thanks for the tips
The fish balls look delicious! I think frying fear is instilled in us from a young age. I remember when I was a kid watching those chip pan fire adverts, the one where they threw water on it and then the badly scarred man at the end… *shiver* Always have a damp tea towel by the hob and the sink full of icy water if I deep fry 🙂
Yep, sharing the fear of frying here too, so well done you for trying something beyond comfort! I think if I ever did want to deep fry I'd feel safer with an automatic machine than an open pan…
Fishballs sound great though!
I used to be petrified of deep fat frying. I've got over it very slowly, no other burn will leave me cursing on quite the same level. I burnt the back of my hand quite badly last week at work, fortunately someone made me stand with my hand in a bowl of ice water for an hour & it near vanished with minimal scarring. Never put the oil down the sink, wait till it cools then pour it into an old jar or bottle & bin it. If you've already put it down the sink follow it with boiling water & washing up liquid. Well done for leaving your comfort zone.
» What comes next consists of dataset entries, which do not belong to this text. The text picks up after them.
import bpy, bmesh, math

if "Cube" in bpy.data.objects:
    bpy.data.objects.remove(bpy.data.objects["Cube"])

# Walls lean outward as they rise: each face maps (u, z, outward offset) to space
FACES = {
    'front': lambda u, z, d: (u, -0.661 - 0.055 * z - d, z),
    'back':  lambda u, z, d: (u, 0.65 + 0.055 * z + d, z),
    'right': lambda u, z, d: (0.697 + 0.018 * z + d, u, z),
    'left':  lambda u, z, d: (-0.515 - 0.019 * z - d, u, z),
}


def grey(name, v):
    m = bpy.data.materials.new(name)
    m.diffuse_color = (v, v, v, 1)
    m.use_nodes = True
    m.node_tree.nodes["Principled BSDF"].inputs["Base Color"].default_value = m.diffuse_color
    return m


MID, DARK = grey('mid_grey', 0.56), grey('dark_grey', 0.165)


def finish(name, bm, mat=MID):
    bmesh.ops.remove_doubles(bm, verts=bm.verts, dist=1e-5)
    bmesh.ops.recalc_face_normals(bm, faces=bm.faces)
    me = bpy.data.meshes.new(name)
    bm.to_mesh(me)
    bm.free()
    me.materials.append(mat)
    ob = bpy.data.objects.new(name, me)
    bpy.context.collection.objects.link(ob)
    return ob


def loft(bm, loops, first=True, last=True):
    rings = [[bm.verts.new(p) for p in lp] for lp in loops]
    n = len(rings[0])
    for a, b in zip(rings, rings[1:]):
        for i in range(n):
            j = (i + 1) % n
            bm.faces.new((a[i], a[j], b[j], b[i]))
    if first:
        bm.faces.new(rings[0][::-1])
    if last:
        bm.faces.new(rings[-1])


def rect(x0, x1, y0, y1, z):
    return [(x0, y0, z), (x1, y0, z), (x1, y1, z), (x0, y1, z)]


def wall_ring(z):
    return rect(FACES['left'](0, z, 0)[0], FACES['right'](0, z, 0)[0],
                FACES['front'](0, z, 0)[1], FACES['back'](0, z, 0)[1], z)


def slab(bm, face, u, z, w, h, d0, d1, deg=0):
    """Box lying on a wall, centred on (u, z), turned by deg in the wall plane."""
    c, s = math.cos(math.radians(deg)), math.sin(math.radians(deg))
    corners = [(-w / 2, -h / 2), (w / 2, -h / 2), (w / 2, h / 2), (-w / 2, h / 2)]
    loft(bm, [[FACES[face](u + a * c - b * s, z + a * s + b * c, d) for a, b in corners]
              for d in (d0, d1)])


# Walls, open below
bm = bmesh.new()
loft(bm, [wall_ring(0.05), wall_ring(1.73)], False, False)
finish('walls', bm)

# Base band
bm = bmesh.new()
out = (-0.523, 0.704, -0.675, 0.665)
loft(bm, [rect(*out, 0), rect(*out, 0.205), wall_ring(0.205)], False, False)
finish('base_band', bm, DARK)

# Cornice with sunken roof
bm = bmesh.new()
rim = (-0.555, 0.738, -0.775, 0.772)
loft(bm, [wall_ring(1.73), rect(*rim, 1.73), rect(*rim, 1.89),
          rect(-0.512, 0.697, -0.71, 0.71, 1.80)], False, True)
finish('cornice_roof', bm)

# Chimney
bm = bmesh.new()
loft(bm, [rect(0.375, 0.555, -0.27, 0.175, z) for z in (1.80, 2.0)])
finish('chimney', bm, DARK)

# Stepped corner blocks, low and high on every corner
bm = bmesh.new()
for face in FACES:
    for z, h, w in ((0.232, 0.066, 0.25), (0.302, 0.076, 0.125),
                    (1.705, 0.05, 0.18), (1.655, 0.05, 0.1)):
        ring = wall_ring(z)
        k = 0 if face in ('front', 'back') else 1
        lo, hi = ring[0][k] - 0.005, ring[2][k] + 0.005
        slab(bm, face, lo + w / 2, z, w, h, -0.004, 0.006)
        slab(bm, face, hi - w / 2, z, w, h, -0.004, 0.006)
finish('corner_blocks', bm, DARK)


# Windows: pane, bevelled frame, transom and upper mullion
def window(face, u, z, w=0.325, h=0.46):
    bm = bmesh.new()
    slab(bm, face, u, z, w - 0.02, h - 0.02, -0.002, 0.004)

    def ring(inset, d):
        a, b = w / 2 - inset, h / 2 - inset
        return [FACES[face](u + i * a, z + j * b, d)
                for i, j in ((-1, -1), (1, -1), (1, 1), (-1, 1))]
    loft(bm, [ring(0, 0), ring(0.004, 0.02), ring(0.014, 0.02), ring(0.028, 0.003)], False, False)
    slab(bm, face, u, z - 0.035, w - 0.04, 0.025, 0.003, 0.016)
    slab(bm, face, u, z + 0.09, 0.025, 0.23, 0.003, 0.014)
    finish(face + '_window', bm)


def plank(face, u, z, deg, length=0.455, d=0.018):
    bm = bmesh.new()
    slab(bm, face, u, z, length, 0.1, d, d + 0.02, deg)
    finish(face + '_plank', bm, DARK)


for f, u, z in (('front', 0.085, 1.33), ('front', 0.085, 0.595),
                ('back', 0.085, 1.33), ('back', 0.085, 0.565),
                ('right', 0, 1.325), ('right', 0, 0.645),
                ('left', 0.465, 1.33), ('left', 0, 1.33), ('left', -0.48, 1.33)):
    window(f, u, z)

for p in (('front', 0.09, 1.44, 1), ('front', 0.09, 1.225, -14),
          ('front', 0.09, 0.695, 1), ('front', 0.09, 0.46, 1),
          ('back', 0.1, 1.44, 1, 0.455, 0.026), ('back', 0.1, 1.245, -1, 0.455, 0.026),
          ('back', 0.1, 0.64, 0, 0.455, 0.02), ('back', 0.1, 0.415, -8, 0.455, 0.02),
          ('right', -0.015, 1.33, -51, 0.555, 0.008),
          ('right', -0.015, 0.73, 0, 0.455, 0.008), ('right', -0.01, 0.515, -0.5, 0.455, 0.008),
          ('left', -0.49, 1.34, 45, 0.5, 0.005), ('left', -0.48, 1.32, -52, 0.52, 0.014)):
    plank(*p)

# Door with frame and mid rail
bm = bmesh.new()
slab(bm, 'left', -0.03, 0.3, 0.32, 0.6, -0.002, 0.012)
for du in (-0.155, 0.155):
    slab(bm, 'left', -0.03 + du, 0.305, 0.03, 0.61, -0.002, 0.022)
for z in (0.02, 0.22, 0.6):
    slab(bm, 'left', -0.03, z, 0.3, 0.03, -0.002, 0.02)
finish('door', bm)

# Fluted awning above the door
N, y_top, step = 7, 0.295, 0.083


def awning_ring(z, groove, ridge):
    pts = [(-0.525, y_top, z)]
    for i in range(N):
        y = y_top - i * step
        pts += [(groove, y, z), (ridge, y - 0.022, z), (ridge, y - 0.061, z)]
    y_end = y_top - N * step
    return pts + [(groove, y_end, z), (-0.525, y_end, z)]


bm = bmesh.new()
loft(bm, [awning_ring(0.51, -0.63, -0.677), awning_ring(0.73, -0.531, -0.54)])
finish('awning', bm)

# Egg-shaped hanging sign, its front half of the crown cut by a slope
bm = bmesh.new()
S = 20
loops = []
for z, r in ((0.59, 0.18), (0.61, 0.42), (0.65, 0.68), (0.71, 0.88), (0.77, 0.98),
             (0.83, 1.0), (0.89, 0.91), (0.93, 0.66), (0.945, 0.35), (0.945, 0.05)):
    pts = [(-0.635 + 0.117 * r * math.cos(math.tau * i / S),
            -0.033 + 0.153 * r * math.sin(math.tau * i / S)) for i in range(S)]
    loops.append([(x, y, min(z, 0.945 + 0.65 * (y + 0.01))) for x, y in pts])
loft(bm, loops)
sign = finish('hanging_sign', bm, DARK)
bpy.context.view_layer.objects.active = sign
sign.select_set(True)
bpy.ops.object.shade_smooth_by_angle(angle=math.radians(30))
Well you have embraced tho whole adventure having to fry all this.Hope the fear will be gone..in time;))
I keep reading about people and their deep frying phobias. Now I wonder if there is something wrong with me??? I don't deep fry often but I have absolutely no problem with it whatsoever. I don't think I'm reckless either. I would never leave it unattended.
Anyway, back to the recipe – I think this recipe looks brilliant. Who wouldn't love balls of white fish in a tomato sauce? And although I have no fear of deep frying, I might be temped to stick the balls in the oven just to save the faff and waste of the who deep frying thing.
Great recipe. Lovely, random book. Nice that you have tried something new again – love it!
I love deep fried food, especially pakoras, so fortunately for me I have no phobia either. By the way, made some Sea Salt Chocolate Muffins with the choc I won from your Give Away.
Love eating deep-fried food, but not so keen doing it. Well done you!
Sometimes I drain the oil down the sink if it's just a little, but when it's a lot, I let it cool and then put it in a jar or heavy duty plastic bag, and throw away…
These sound so good. Many years ago I had a deep-fat fryer that worked really well but I've never replaced it for fear of getting fat (well, fatter) rather than a fear of frying. Doesn't stop me craving these balls, though.
I share your fear of deep frying – my mum occasionally did it but I know someone who burnt down a kitchen making chips – but not only does it feel dangerous – it also seems wasteful to throw out all that oil!
I'm really impressed – deep frying is really scary!!!!
Bet they were totally delicious.
Well! So impressed that you did it … ulled up the big girl pants and conquered the frying fear! As for the fish balls, they do sound wonderful – this from a fried food freak. Love them swimmingin that tomato sauce!
As for the oil … I let mine cool in the fryer, scopp any bits out with a slotted spoon, tuen the oil back on and fry a large thin slice of potato, ditch that, cool the oil again, and pour all but the small amount that has any 'sludge' in it back into the bottle I bought it in, and store it in a cool place until the next time I fry (but no longer than a couple months). Then the oil gets taken to the recycling center and some guy uses it for his car (yes! really!).